Linking germination traits of oilseed rape (Brassica napus L.) to DNA markers

  • Gordon Dunlop

    Student thesis: Doctoral Thesis


    Oilseed rape has become an important weed in arable rotations and a feral plant of field margins, soil dumps and roadsides. Seed persistence in the soil following induced secondary dormancy is thought to perpetuate these weed and feral populations. Potential variation between cultivars has been suggested in previous work in the extent of secondary dormancy and other germination traits, and in underlying genetic heterogeneity. The aim of this work was to quantify in more detail inter- and intra- cultivar variation in germination traits for six oilseed rape cultivars, to confirm that variation was consistent in laboratory and field, and to ascertain whether there is a genetic base to this variation.
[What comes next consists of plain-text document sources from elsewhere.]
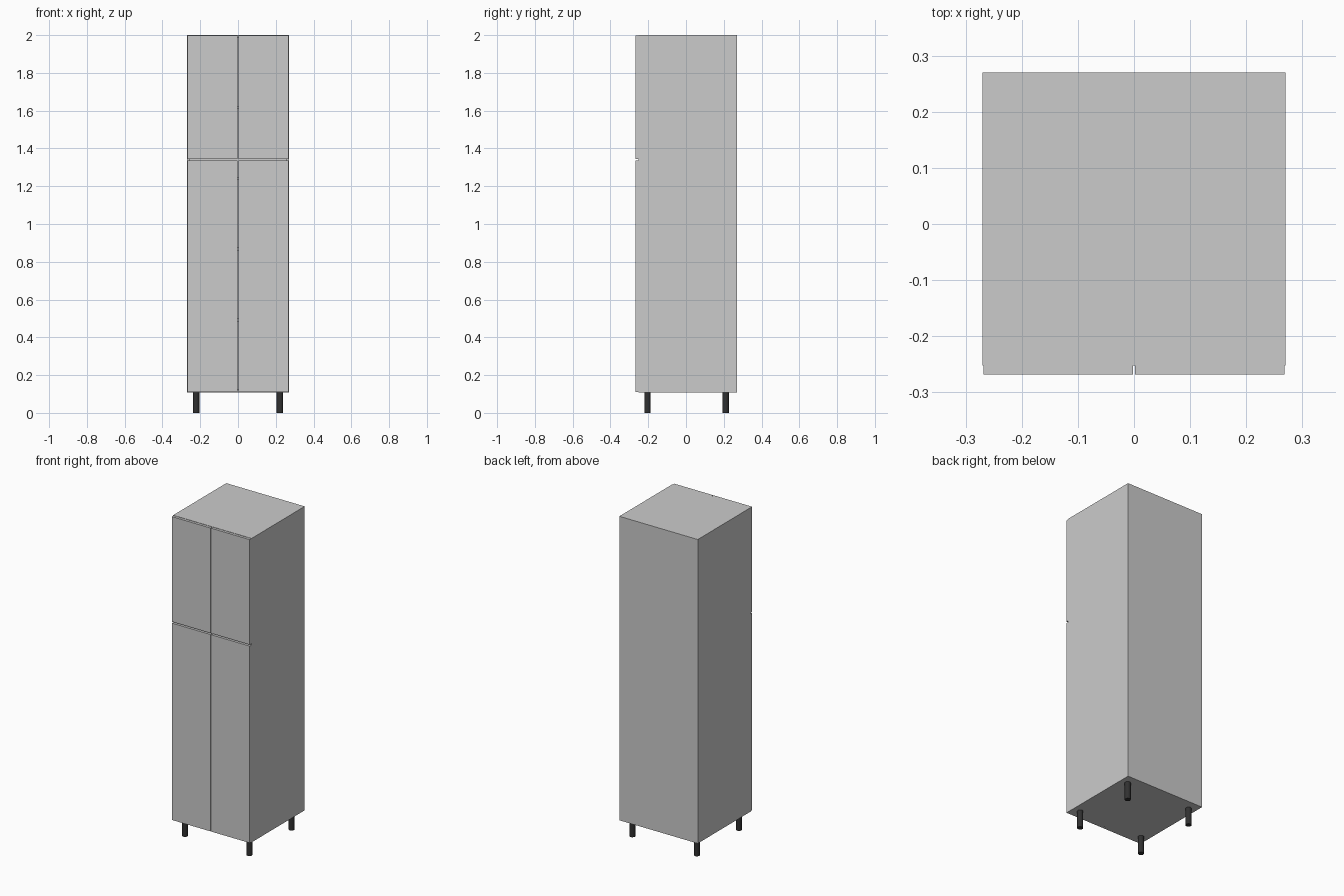
import bpy

if "Cube" in bpy.data.objects:
    bpy.data.objects.remove(bpy.data.objects["Cube"])

W, BACK, FRONT, DOOR = 0.27, 0.27, -0.252, -0.268   # half width and depth planes
Z0, Z1, T = 0.108, 2.0, 0.016                       # carcass height and board thickness


def box(name, x0, x1, y0, y1, z0, z1):
    bpy.ops.mesh.primitive_cube_add(size=1, location=((x0 + x1) / 2, (y0 + y1) / 2, (z0 + z1) / 2))
    ob = bpy.context.object
    ob.name = name
    ob.scale = (x1 - x0, y1 - y0, z1 - z0)
    bpy.ops.object.transform_apply(location=False, rotation=False, scale=True)
    return ob


# Carcass boards
inner = W - T
yb = BACK - 0.003
box("side_panel_left", -W, -inner, FRONT, yb, Z0, Z1)
box("side_panel_right", inner, W, FRONT, yb, Z0, Z1)
box("top_panel", -inner, inner, FRONT, yb, Z1 - T, Z1)
box("bottom_panel", -inner, inner, FRONT, yb, Z0, Z0 + T)
box("back_panel", -W, W, yb, BACK, Z0, Z1)

# Evenly spaced shelves inside
step = (Z1 - T - Z0) / 5
for i in range(1, 5):
    z = Z0 + i * step
    box(f"shelf_{i}", -inner, inner, FRONT + 0.002, yb, z, z + T)

# Four doors with narrow gaps between them
for side, x0, x1 in (("left", -W + 0.002, -0.002), ("right", 0.002, W - 0.002)):
    box(f"lower_door_{side}", x0, x1, DOOR, FRONT, Z0 + 0.002, 1.335)
    box(f"upper_door_{side}", x0, x1, DOOR, FRONT, 1.344, Z1 - 0.002)

# Dark round legs
dark = bpy.data.materials.new("dark_plastic")
dark.diffuse_color = (0.03, 0.03, 0.03, 1)
dark.use_nodes = True
dark.node_tree.nodes["Principled BSDF"].inputs["Base Color"].default_value = dark.diffuse_color
for row, y in (("front", -0.204), ("back", 0.21)):
    for side, x in (("left", -0.222), ("right", 0.222)):
        bpy.ops.mesh.primitive_cylinder_add(vertices=24, radius=0.017, depth=Z0, location=(x, y, Z0 / 2))
        leg = bpy.context.object
        leg.name = f"{row}_leg_{side}"
        leg.data.materials.append(dark)
        bpy.ops.object.shade_smooth_by_angle()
The cultivars are Askari, Bristol, Gazelle, Libravo, Martina and Rocket, selected on the basis of their suspected heterogeneity.

    Laboratory germination tests were conducted at 4°C, 10°C and 19°C on a thermal plate and confirmed substantial inter-cultivar variation in germination rate, induction of secondary dormancy and the temperature stimuli required for dormancy break. The phenotypic traits were quantified by mathematical parameters and cultivars ranked in order of decreasing heterogeneity.

    DNA analysis was made on leaf tissue of early, middle and late germinating phenotypes using two simple sequence repeat primers. There was heterogeneity and phenotypic variability generally, but a direct association between phenotype and genotype was found only in the cultivar Martina.

    Field emergence trials revealed non-linearity in emergence and a strong similarity between laboratory germination and field emergence curves. Cultivar heterogeneity was found to be similar for emergence rate and post-winter emergence. Again there was evidence of an association between heterogeneity in emergence and genetic heterogeneity in the DNA markers.

    The results suggest that standard seed testing should be carried out at low temperatures to detect any hidden variability in germination. Plant breeders should be cautious about introducing variability into new breeding lines as this might increase the potential persistence of feral populations and the risk of gene transfer to later
    Date of AwardMay 2000
    Original languageEnglish
    SponsorsScottish Crop Research Institute

    Cite this